The TSA’s Mike Golden began by explaining the checkpoint evolution. The three main areas of focus for the TSA are the people, the process, and the technology, said Golden. Golden, as the chief technology officer, focused on the tech aspect of airport security.
Advanced Technology Screening has been the workhorse of the checkpoint, says Golden. These machines give the TSA huge capabilities in terms of multi-view capability, advanced imaging technologies, and automated detection. New whole-body imaging technology gives TSA “phenomenal capabilities” despite the privacy issues the technology raises.
Baggage screening technology improvements have also been made which have reduced false alarm rates and improved image quality and detection, says Golden.
TSA’s Systems Integration Facility (TSIF), opening in December, is a testing facility which contains a full inline system to simulate an airport environment and a small cargo area to test cargo technology as well, explains Golden.
“We have also been trying to harmonize with our partners overseas,” explains Golden regarding international security standards. “Just recently, we have signed a number of agreements with our European Union partners; for the first time we are actually able to share classified data, so we can start harmonizing.”
Airports are in the business of human beings, and they have to find a way to understand how they are going to deal with this global challenge, says Monhla Hlahla, CEO of the Airports Company South Africa. Hlahla backed her claim with the fact that airports facilitated about 4.7 billion passengers worldwide in 2007.
Strengthening the weakest link, as Hlahla relates, includes thinking of civil aviation as a network, making aviation security an integral part of national and global security, a call for innovation in ICAO and strategy review, and taking a system view to the problem by seeking to maximize strategy.
“I believe that we must incentivize ICAO and government,” says Hlahla. “Together, our views on security must stop being just about a new screening tube, or new automatic technology. It’s got to be very systemic; we should approach it the way we approach our businesses, otherwise, the smaller airports in the world will grow in their weakness.”
Tim Anderson of Minneapolis St-Paul International Airport stresses the importance of creating equilibrium. Anderson calls for analyzing state government funding versus industry funding, system needs versus budget reductions, reality versus expectations, human factors versus technology, and security versus privacy.
“The new normal, as I see it, is the same as the new trend that we have, and that’s in trying to develop a balance amongst a number of different things regarding security,” says Anderson. “Creating that balance is not very easy.”
As far as funding goes, Anderson believes that if we have an ongoing war on terrorism, than it should be the national governments and the states that provide the funding, not the airports.

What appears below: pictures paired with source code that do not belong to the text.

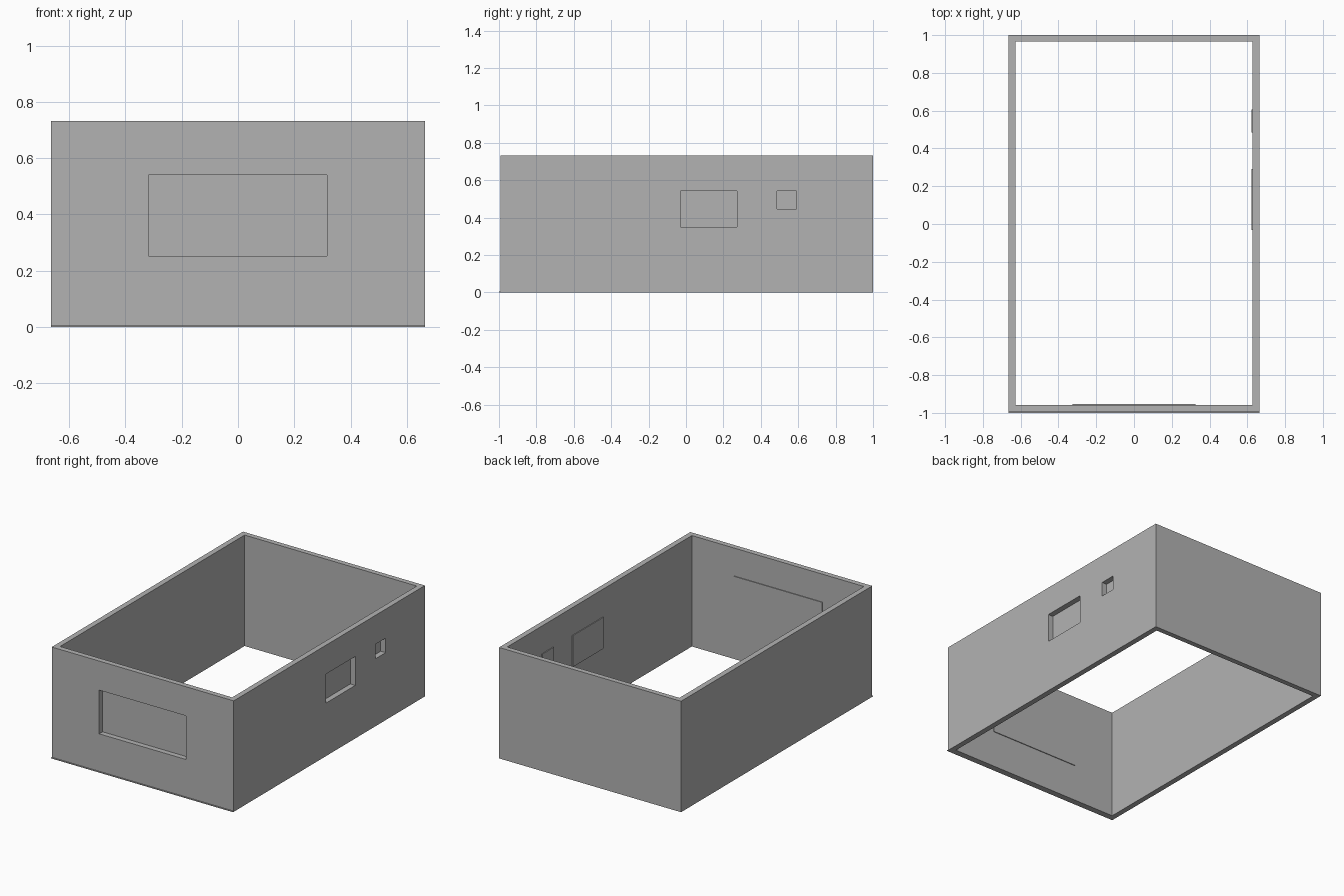
import bpy

cube = bpy.data.objects.get("Cube")
if cube:
    bpy.data.objects.remove(cube, do_unlink=True)

grey = bpy.data.materials.new("plain_grey")
grey.use_nodes = True
grey.diffuse_color = (0.45, 0.45, 0.45, 1)
grey.node_tree.nodes["Principled BSDF"].inputs["Base Color"].default_value = (0.45, 0.45, 0.45, 1)


def box(name, low, high):
    """Axis-aligned box between two corners."""
    bpy.ops.mesh.primitive_cube_add(size=1)
    ob = bpy.context.object
    ob.name = name
    for v in ob.data.vertices:
        v.co = [(a + b) / 2 + c * (b - a) for a, b, c in zip(low, high, v.co)]
    ob.data.materials.append(grey)
    return ob


def cut(target, cutter):
    """Subtract a cutter, then remove it."""
    mod = target.modifiers.new("opening", 'BOOLEAN')
    mod.operation = 'DIFFERENCE'
    mod.solver = 'EXACT'
    mod.object = cutter
    bpy.context.view_layer.objects.active = target
    bpy.ops.object.modifier_apply(modifier=mod.name)
    bpy.data.objects.remove(cutter, do_unlink=True)


X, X_IN = 0.664, 0.628
FRONT, FRONT_IN, BACK_IN = -0.993, -0.958, 0.966
H = 0.732
LIP = 0.005     # thickness of the inner panels
EDGE = 0.008    # overlap of the panels around their openings

# Four walls, open at top and bottom
walls = box("walls", (-X, FRONT, 0), (X, 1, H))
cut(walls, box("room_cutter", (-X_IN, FRONT_IN, -1), (X_IN, BACK_IN, H + 1)))

# Front opening with its inner panel
cut(walls, box("front_cutter", (-0.318, -1.1, 0.252), (0.317, -0.9, 0.54)))
box("front_panel", (-0.318 - EDGE, FRONT_IN, 0.252 - EDGE),
    (0.317 + EDGE, FRONT_IN + LIP, 0.54 + EDGE))

# Side openings with their inner panels
for name, y0, y1, z0, z1 in (("large", -0.03, 0.274, 0.35, 0.541),
                             ("small", 0.486, 0.591, 0.445, 0.541)):
    cut(walls, box(name + "_cutter", (0.6, y0, z0), (0.7, y1, z1)))
    box(name + "_side_panel", (X_IN - LIP, y0 - 0.002, z0 - EDGE),
        (X_IN, y1 + 0.016, z1 + EDGE))

# Thin sill along the foot of the front wall
box("front_sill", (-X, -1, 0), (X, FRONT, 0.005))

Anderson adds that ACI’s position on the issue is clear: Aviation security is part of a national security.
“It is the state and its foreign policies that are a target of terrorism; airports are simply the stage upon which that is acted,” said Anderson.
Theresa Coutu, director for Jacobs Consultancy, echoes Hlahla’s remarks on strategy relating that airports need to implement a common approach to flexible solutions with strategic analysis.
Coutu says airports must broaden their perspective and push for international standards. “Sustainable security solutions need to be developed and adapted regularly using strategic planning and analysis that finds the sweet spot for maximizing investments…, and sustainable security solutions need to also address non-security issues,” says Coutu.